[Start of section]

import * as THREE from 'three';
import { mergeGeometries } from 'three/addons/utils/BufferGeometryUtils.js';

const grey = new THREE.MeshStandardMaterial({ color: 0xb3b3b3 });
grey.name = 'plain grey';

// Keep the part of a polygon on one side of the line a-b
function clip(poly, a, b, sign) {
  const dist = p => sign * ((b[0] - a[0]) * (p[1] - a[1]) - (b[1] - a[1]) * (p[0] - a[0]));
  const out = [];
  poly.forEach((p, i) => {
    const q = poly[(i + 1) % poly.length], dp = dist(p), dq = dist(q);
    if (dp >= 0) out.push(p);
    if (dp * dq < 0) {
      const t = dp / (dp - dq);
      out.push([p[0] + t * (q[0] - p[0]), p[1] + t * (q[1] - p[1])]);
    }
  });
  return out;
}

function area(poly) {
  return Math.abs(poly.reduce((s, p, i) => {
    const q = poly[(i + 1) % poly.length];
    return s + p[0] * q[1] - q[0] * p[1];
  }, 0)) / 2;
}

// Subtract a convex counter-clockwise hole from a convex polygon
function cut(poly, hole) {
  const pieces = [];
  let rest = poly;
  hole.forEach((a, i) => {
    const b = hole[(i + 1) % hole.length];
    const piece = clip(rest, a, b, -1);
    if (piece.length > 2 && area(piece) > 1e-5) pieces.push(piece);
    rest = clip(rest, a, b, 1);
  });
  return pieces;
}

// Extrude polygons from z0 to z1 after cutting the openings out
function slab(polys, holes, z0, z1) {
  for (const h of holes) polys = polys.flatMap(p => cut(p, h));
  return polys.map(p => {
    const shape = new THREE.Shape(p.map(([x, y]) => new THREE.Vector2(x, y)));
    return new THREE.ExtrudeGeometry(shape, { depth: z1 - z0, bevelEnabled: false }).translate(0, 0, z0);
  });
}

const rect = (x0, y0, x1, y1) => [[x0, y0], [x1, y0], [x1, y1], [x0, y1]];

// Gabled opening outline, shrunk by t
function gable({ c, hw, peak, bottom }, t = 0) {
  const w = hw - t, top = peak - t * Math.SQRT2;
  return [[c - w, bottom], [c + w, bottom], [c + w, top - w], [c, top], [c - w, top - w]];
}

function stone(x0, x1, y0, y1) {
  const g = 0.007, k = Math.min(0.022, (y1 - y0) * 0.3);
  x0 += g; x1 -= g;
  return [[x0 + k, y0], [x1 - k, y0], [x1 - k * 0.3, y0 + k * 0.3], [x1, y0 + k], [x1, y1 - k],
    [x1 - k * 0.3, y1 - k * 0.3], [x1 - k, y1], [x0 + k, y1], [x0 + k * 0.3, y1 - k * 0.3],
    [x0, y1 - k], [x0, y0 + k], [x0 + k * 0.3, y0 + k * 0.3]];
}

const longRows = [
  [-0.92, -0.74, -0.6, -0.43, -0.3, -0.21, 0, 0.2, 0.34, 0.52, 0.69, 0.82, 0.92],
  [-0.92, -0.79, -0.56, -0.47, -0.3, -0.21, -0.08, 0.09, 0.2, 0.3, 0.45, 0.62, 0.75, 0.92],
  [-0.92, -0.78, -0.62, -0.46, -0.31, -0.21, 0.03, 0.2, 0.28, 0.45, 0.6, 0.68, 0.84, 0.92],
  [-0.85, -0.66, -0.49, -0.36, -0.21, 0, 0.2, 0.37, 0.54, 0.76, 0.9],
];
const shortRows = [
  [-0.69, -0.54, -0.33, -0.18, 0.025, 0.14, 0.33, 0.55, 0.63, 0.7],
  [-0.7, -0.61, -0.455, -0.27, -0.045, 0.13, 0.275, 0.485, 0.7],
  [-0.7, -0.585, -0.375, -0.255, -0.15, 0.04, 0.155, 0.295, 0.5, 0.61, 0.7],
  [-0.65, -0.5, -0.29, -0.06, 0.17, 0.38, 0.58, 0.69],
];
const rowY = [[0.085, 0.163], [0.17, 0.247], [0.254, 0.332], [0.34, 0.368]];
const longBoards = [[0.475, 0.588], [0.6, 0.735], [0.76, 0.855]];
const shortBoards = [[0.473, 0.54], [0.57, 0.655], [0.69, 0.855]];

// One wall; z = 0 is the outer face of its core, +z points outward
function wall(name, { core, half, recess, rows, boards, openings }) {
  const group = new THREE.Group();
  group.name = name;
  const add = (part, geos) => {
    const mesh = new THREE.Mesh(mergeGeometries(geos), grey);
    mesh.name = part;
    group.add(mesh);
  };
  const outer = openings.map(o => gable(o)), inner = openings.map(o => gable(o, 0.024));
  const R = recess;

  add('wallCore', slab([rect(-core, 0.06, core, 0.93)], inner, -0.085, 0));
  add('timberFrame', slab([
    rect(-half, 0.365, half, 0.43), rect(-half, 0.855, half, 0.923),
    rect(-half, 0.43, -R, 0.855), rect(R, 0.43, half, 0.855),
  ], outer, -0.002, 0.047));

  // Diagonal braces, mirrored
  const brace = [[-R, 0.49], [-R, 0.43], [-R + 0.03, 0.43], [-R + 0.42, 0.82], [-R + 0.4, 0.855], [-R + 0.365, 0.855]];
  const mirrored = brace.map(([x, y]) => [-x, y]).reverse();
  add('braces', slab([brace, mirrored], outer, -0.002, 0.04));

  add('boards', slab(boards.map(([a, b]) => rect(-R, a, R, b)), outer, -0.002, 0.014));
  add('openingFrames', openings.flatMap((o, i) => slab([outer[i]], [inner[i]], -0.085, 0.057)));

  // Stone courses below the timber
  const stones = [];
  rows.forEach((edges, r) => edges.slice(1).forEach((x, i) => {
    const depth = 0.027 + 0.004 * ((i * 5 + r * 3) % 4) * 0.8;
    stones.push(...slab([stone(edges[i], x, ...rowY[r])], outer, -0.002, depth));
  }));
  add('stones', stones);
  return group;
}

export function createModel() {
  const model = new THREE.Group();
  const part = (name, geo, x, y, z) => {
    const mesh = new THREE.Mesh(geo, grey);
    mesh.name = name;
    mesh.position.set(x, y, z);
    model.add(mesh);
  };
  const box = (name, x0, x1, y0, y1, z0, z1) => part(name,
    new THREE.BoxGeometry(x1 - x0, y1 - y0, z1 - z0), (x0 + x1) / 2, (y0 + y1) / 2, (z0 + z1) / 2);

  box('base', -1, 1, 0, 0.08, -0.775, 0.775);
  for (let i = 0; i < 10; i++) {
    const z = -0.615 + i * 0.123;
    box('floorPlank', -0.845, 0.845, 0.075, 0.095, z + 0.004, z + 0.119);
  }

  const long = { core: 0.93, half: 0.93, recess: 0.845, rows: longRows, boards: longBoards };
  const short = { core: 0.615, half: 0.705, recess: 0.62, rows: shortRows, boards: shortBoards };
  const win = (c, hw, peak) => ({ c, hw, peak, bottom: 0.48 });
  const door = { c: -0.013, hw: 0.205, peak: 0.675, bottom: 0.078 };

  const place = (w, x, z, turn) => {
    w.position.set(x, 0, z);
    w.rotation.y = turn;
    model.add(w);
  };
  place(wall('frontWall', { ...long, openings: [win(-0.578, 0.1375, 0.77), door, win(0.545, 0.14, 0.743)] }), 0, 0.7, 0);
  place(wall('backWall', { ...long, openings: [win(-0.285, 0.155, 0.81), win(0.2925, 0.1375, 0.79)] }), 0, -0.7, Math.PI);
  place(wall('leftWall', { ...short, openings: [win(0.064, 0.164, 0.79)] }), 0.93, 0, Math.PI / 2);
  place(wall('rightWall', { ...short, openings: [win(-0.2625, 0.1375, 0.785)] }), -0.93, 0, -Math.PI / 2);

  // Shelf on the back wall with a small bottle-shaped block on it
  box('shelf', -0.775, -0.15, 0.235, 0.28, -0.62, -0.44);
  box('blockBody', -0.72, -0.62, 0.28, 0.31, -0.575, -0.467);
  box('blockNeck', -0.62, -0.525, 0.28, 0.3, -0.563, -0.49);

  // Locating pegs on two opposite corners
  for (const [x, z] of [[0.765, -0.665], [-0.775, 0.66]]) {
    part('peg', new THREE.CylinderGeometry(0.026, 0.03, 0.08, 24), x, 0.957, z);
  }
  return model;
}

[End of section]

In the data above, copy every line where the string "recess" appears.

- [Result of this exercise]:
function wall(name, { core, half, recess, rows, boards, openings }) {
  const R = recess;
  const long = { core: 0.93, half: 0.93, recess: 0.845, rows: longRows, boards: longBoards };
  const short = { core: 0.615, half: 0.705, recess: 0.62, rows: shortRows, boards: shortBoards };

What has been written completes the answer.